*WHAT IS REQUIRED*:
Reproduce word for word the lines between those holding "flat, _, tris, origins, _, _" and "openings = [index_loops[0][SEGMENTS:]", inclusive, and nothing else from the data below.

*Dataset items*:
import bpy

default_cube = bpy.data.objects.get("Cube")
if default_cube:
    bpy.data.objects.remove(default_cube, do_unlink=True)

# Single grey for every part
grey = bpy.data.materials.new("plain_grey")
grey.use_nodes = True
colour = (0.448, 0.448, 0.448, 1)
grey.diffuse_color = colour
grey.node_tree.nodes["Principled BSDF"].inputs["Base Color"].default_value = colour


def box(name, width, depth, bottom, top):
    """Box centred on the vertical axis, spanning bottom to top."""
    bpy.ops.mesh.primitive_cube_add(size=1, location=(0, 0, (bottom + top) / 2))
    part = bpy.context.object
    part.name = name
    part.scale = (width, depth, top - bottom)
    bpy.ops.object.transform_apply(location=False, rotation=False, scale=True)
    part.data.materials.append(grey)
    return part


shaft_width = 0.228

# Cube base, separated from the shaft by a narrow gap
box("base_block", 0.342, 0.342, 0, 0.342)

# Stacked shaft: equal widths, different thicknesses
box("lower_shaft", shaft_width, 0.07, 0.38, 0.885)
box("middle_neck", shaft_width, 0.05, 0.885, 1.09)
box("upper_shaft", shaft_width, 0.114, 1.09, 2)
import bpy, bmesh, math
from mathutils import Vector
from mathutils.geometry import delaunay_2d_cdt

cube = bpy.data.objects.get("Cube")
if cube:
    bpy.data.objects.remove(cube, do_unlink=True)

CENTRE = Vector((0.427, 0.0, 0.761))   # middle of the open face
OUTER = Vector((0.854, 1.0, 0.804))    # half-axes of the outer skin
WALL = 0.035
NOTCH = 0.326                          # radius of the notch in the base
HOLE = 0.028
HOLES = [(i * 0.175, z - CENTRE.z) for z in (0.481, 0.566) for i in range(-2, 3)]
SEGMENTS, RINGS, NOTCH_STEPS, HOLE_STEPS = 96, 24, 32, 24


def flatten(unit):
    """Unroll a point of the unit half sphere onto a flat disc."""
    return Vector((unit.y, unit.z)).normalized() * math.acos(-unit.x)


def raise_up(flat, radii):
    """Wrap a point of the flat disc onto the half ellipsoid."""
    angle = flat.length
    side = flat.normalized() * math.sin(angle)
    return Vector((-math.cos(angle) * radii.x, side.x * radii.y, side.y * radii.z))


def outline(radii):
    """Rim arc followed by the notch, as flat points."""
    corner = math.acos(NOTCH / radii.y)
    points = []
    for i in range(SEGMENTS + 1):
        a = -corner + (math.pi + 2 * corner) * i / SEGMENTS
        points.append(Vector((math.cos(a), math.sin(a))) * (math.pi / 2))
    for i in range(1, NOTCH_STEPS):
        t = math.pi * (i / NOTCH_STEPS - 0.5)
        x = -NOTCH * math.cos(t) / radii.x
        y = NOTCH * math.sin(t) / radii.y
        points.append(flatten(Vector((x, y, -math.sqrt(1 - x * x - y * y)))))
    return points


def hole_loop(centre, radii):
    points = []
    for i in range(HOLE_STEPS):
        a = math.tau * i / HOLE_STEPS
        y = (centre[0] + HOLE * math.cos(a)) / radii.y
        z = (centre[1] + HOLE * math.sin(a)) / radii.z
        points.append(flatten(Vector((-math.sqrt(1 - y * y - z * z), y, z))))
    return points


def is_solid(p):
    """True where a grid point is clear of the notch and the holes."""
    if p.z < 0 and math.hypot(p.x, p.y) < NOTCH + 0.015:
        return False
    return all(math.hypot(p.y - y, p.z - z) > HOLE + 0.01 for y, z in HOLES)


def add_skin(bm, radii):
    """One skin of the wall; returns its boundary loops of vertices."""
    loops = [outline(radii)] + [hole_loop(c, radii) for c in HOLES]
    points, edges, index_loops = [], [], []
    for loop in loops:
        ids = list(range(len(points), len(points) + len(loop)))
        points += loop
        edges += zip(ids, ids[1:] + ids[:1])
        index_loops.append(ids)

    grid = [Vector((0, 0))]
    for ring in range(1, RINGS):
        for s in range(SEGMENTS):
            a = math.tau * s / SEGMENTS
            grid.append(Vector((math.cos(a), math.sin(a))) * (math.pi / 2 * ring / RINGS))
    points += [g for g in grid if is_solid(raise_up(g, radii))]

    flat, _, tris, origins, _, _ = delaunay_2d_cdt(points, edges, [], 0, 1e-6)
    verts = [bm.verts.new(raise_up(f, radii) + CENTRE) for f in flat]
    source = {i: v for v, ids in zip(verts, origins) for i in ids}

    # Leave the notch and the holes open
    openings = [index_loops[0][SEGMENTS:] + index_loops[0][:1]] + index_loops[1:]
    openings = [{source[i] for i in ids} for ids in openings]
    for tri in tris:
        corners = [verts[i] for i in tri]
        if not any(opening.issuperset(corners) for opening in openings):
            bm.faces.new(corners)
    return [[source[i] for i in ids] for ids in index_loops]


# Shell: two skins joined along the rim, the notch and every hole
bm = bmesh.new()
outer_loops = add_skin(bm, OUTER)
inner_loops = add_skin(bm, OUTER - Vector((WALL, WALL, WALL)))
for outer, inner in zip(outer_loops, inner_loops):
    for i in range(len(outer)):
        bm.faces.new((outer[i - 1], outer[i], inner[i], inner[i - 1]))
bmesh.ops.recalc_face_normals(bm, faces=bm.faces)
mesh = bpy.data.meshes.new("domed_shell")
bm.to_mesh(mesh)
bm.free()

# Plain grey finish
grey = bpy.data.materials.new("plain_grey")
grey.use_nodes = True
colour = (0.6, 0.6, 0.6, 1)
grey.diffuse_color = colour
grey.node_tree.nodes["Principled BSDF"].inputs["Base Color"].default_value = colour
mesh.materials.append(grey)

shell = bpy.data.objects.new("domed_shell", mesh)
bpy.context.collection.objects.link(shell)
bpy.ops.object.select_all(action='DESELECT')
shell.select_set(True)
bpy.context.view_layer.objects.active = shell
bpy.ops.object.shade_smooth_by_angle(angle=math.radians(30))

*YOUR RESPONSE*:
    flat, _, tris, origins, _, _ = delaunay_2d_cdt(points, edges, [], 0, 1e-6)
    verts = [bm.verts.new(raise_up(f, radii) + CENTRE) for f in flat]
    source = {i: v for v, ids in zip(verts, origins) for i in ids}

    # Leave the notch and the holes open
    openings = [index_loops[0][SEGMENTS:] + index_loops[0][:1]] + index_loops[1:]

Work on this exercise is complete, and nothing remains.